BELARUS (1/01, 10 a.m.)
During the traditional celebration of Kaliady, still-unmarried women play games to predict who will wed in the new year. In one, a pile of corn is placed before each woman and a rooster is turned loose — whichever pile it approaches first reveals who will be the first to marry.
CENTRAL AND SOUTH AMERICA (1/01, 3 a.m.)
In Brazil, Ecuador, Bolivia and Venezuela, it’s considered lucky to wear special underwear on New Year’s Eve, and in cities like São Paulo and La Paz, market vendors start displaying brightly colored underpants a few days before the holiday. The most popular colors are red and yellow — red is supposed to bring love in the coming year, and yellow is supposed to bring money.
DENMARK (1/01, 8 a.m.)
Danes ring in the year by hurling old plates and glasses against the doors of friends’ and relatives’ houses. They also stand on chairs and then jump off them together at midnight. Leaping into January is supposed to banish bad spirits and bring good luck.
JAPAN (1/01, 4 p.m.)
The faithful go in costume as the next year’s zodiac animal to the local temple, where bells chime a sacred 108 times.
PHILIPPINES (1/01, 3 p.m.)

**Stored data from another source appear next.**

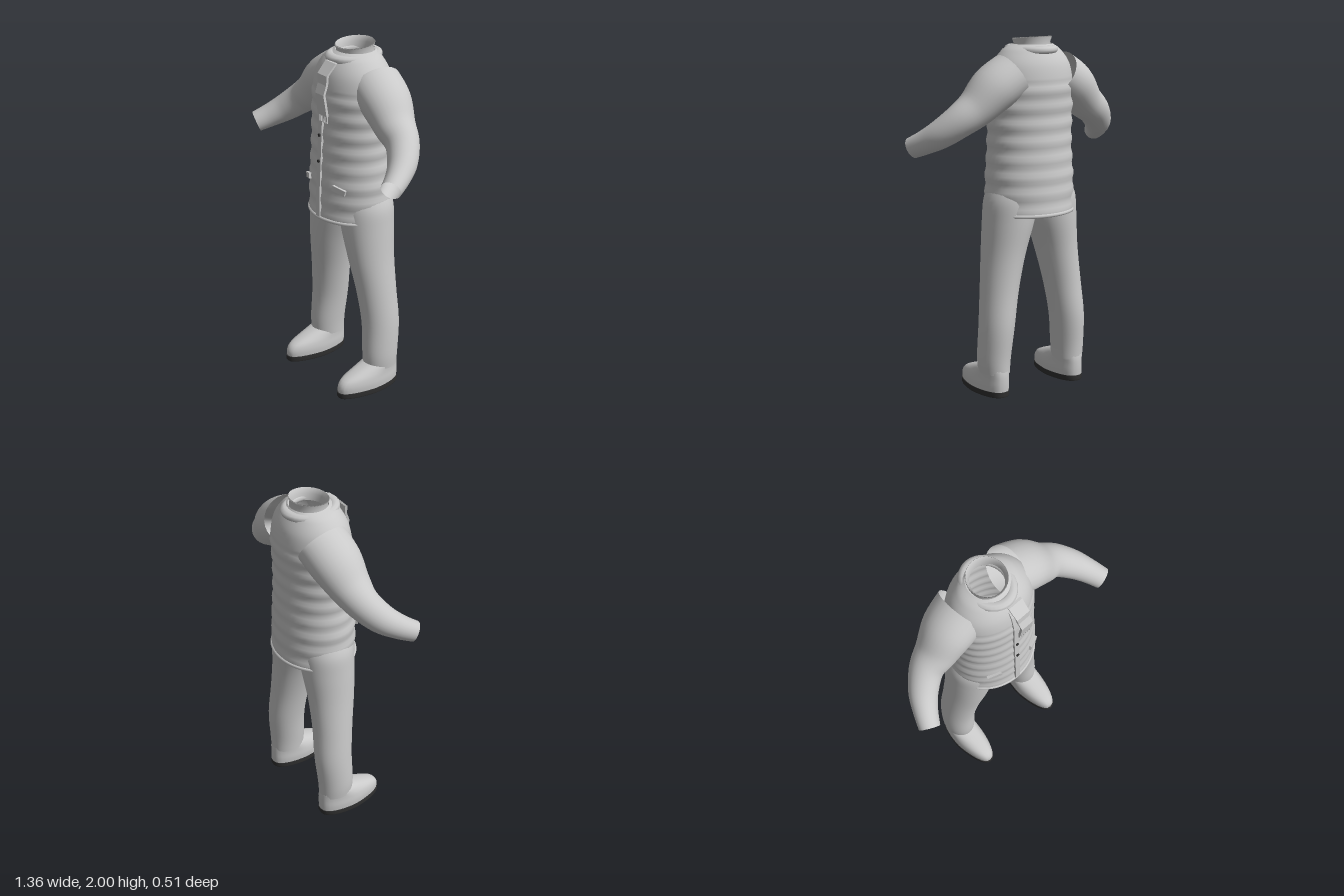
import * as THREE from 'three';

const cloth = new THREE.MeshStandardMaterial({ color: 0xc9c9c9, side: THREE.DoubleSide });
cloth.name = 'grey cloth';
const dark = new THREE.MeshStandardMaterial({ color: 0x303030, side: THREE.DoubleSide });
dark.name = 'dark rubber';

// Catmull-Rom interpolation of every column in a table, at row position p
function sample(rows, p) {
  const i = Math.min(Math.floor(p), rows.length - 2), t = p - i;
  const at = (k) => rows[Math.max(0, Math.min(rows.length - 1, k))];
  return rows[0].map((_, c) => {
    const [a, b, d, e] = [at(i - 1)[c], at(i)[c], at(i + 1)[c], at(i + 2)[c]];
    return b + 0.5 * t * (d - a + t * (2 * a - 5 * b + 4 * d - e + t * (3 * (b - d) + e - a)));
  });
}
function refine(rows, steps) {
  const out = [];
  const n = (rows.length - 1) * steps;
  for (let k = 0; k <= n; k++) out.push(sample(rows, k / steps));
  return out;
}

// Surface through closed rings of points; side -1 mirrors it across x
function loft(rings, { side = 1, capStart = false, capEnd = false, flat = false } = {}) {
  const n = rings[0].length, pos = [], idx = [];
  const tri = (a, b, c) => (side > 0 ? idx.push(a, b, c) : idx.push(a, c, b));
  rings.forEach((r) => r.forEach((p) => pos.push(p[0] * side, p[1], p[2])));
  for (let i = 0; i < rings.length - 1; i++) {
    for (let j = 0; j < n; j++) {
      const a = i * n + j, b = i * n + (j + 1) % n;
      tri(a, a + n, b);
      tri(b, a + n, b + n);
    }
  }
  const cap = (ring, end) => {
    const base = pos.length / 3;
    ring.forEach((p) => pos.push(p[0] * side, p[1], p[2]));
    for (let j = 1; j < n - 1; j++) {
      if (end) tri(base, base + j + 1, base + j);
      else tri(base, base + j, base + j + 1);
    }
  };
  if (capStart) cap(rings[0], false);
  if (capEnd) cap(rings[rings.length - 1], true);
  let geo = new THREE.BufferGeometry();
  geo.setAttribute('position', new THREE.Float32BufferAttribute(pos, 3));
  geo.setIndex(idx);
  if (flat) geo = geo.toNonIndexed();
  geo.computeVertexNormals();
  return geo;
}

function ring(n, fn) {
  return Array.from({ length: n }, (_, j) => fn((j / n) * Math.PI * 2));
}

// Jacket body: y, half width, front z, back z
const BODY = [
  [1.02, 0.255, 0.195, -0.242], [1.2, 0.262, 0.19, -0.238], [1.4, 0.25, 0.18, -0.23],
  [1.57, 0.252, 0.172, -0.228], [1.72, 0.25, 0.168, -0.237], [1.84, 0.228, 0.145, -0.222],
  [1.92, 0.17, 0.1, -0.185], [1.955, 0.11, 0.055, -0.16],
];
function bodyPoint([y, w, f, b], a) {
  const mid = (f + b) / 2;
  const quilt = y < 1.75 ? 1 + 0.018 * Math.sin((y - 1.02) * 66) : 1;
  return [w * Math.cos(a) * quilt, y, mid + (f - mid) * Math.sin(a) * quilt];
}
// Front z of the jacket at height y
function frontZ(y) {
  let i = 0;
  while (i < BODY.length - 2 && BODY[i + 1][0] < y) i++;
  const t = (y - BODY[i][0]) / (BODY[i + 1][0] - BODY[i][0]);
  return BODY[i][2] + t * (BODY[i + 1][2] - BODY[i][2]);
}

// Flat strip through rows of x, y, z, half width
function strip(rows, thick) {
  return loft(rows.map(([x, y, z, w]) => [
    [x + w, y, z + thick], [x - w, y, z + thick], [x - w, y, z - thick], [x + w, y, z - thick],
  ]), { capStart: true, capEnd: true, flat: true });
}

// Sleeve path: x, y, z, radius in the front plane, radius in depth
const SLEEVE = [
  [0.15, 1.79, -0.07, 0.13, 0.15], [0.26, 1.72, -0.058, 0.128, 0.145],
  [0.36, 1.625, -0.04, 0.105, 0.117], [0.45, 1.56, -0.02, 0.091, 0.093],
  [0.53, 1.49, 0.04, 0.08, 0.08], [0.585, 1.44, 0.115, 0.068, 0.066], [0.625, 1.403, 0.19, 0.06, 0.056],
];
function sleeveGeometry(side) {
  const rows = refine(SLEEVE, 5);
  const vec = (k) => new THREE.Vector3(...rows[Math.max(0, Math.min(rows.length - 1, k))].slice(0, 3));
  return loft(rows.map(([x, y, z, ru, rv], k) => {
    const t = vec(k + 1).sub(vec(k - 1)).normalize();
    const u = t.clone().cross(new THREE.Vector3(0, 0, 1)).normalize();
    const v = u.clone().cross(t);
    return ring(28, (a) => new THREE.Vector3(x, y, z)
      .addScaledVector(u, ru * Math.cos(a)).addScaledVector(v, rv * Math.sin(a)).toArray());
  }), { side });
}

// Trouser leg: y, inner x, outer x, front z, back z
const LEG = [
  [0.13, 0.172, 0.338, 0.06, -0.145], [0.22, 0.165, 0.345, 0.065, -0.15], [0.4, 0.145, 0.34, 0.06, -0.165],
  [0.6, 0.11, 0.322, 0.078, -0.16], [0.8, 0.06, 0.302, 0.108, -0.165],
  [0.98, 0.003, 0.29, 0.125, -0.182], [1.1, -0.02, 0.28, 0.125, -0.185], [1.18, -0.02, 0.25, 0.11, -0.17],
];
// Shoe: y, half width, front z, back z
const SHOE = [
  [0.03, 0.084, 0.25, -0.148], [0.065, 0.086, 0.25, -0.15], [0.1, 0.083, 0.225, -0.15],
  [0.13, 0.08, 0.155, -0.148], [0.16, 0.078, 0.07, -0.142], [0.18, 0.068, 0.02, -0.13],
];
const shoeRing = ([y, w, f, b]) => ring(32, (a) => {
  const s = Math.sin(a), c = Math.cos(a);
  const taper = 1 - 0.2 * Math.max(0, s);
  return [0.257 + w * taper * Math.sign(c) * Math.abs(c) ** 0.8, y, (f + b) / 2 + ((f - b) / 2) * s];
});

export function createModel() {
  const model = new THREE.Group();
  const add = (name, geo, mat = cloth) => {
    const mesh = new THREE.Mesh(geo, mat);
    mesh.name = name;
    model.add(mesh);
    return mesh;
  };

  // Jacket
  add('jacketBody', loft(refine(BODY, 9).map((r) => ring(48, (a) => bodyPoint(r, a)))));
  // Collar rises, rolls over and drops back inside; lower at the front
  const collar = [[1.93, 0.104], [1.96, 0.1], [1.985, 0.109], [1.99, 0.106], [1.96, 0.094], [1.92, 0.092]];
  add('collar', loft(collar.map(([y, r]) => ring(36, (a) =>
    [r * Math.cos(a), y - 0.01 * Math.sin(a), -0.05 + r * Math.sin(a)]))));

  // Front and back hem rolls
  [['frontHem', 1], ['backHem', -1]].forEach(([name, dir]) => {
    const pts = [];
    for (let k = 0; k <= 16; k++) {
      const a = dir * (0.45 + (k / 16) * (Math.PI - 0.9));
      const p = bodyPoint(BODY[0], a);
      pts.push(new THREE.Vector3(p[0], 1.028, p[2]));
    }
    add(name, new THREE.TubeGeometry(new THREE.CatmullRomCurve3(pts), 32, 0.011, 8));
  });

  // Button placket and buttons
  const placket = [];
  for (let k = 0; k <= 20; k++) {
    const y = 1.035 + k * 0.042;
    placket.push([-0.003, y, frontZ(y) + 0.003, 0.016]);
  }
  add('placket', strip(placket, 0.007));
  [1.36, 1.51].forEach((y) => {
    const button = add('button', new THREE.CylinderGeometry(0.009, 0.009, 0.008, 12), dark);
    button.rotation.x = Math.PI / 2;
    button.position.set(-0.003, y, frontZ(y) + 0.013);
  });

  // Scarf wrap, hanging tail and fringe
  const wrap = new THREE.TorusGeometry(0.112, 0.026, 10, 36).rotateX(Math.PI / 2).scale(1, 0.9, 1.2);
  add('scarfWrap', wrap).position.set(0, 1.925, -0.042);
  add('scarfTail', strip([
    [0.042, 1.64, 0.193, 0.04], [0.04, 1.7, 0.2, 0.039], [0.037, 1.76, 0.207, 0.037],
    [0.032, 1.81, 0.186, 0.038], [0.029, 1.86, 0.182, 0.042], [0.027, 1.92, 0.125, 0.045],
  ], 0.007));
  for (let k = 0; k < 6; k++) {
    add('scarfFringe', new THREE.BoxGeometry(0.007, 0.045, 0.008)).position.set(0.008 + k * 0.0136, 1.622, 0.191);
  }

  [['left', 1], ['right', -1]].forEach(([label, side]) => {
    add(label + 'Sleeve', sleeveGeometry(side));

    // Slanted pocket flap
    const pocket = add(label + 'Pocket', new THREE.BoxGeometry(0.08, 0.032, 0.02));
    pocket.position.set(side * 0.14, 1.225, 0.161);
    pocket.rotation.set(0, side * 0.42, -side * 0.27);

    // Trouser leg
    add(label + 'Leg', loft(refine(LEG, 5).map(([y, i, o, f, b]) => ring(32, (a) =>
      [(i + o) / 2 + ((o - i) / 2) * Math.cos(a), y, (f + b) / 2 + ((f - b) / 2) * Math.sin(a)])),
    { side, capEnd: true }));

    // Shoe and sole
    add(label + 'Shoe', loft(refine(SHOE, 3).map(shoeRing), { side, capEnd: true }));
    add(label + 'Sole', loft([[0, 0.085, 0.252, -0.147], [0.008, 0.088, 0.256, -0.15], [0.032, 0.088, 0.256, -0.15]]
      .map(shoeRing), { side, capStart: true, capEnd: true }), dark);
  });
  return model;
}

Round shapes (representing coins) are thought to symbolize prosperity for the coming year, and many Filipino families display heaps of round fruit on the dining table for New Year’s Eve.
SCOTLAND (1/01, 7 a.m.)
The Scottish celebration of Hogmanay includes “first-footing,” a ritual where the first person to cross the threshold of a home in the new year brings a gift for luck (whisky is the most common).
SPAIN (1/01, 8 a.m.)
At midnight, it’s customary in Spain to quickly eat 12 grapes — one at each stroke of the clock — to symbolize the wish for good luck in each month of the coming year. In Madrid, Barcelona and other cities, revelers congregate in the main squares to gobble their grapes together and pass around bottles of cava.
Kasia Pawlowska loves words. A native of Poland, Kasia moved to the States when she was seven. The San Francisco State University creative writing graduate went on to write for publications like the San Francisco Bay Guardian and KQED Arts among others prior to joining the Marin Magazine staff. Topics Kasia has covered include travel, trends, mushroom hunting, an award-winning series on social media addiction and loads of other random things. When she’s not busy blogging or researching and writing articles, she’s either at home writing postcards and reading or going to shows. Recently, Kasia has been trying to branch out and diversify, ie: use different emojis. Her quest for the perfect chip is never-ending.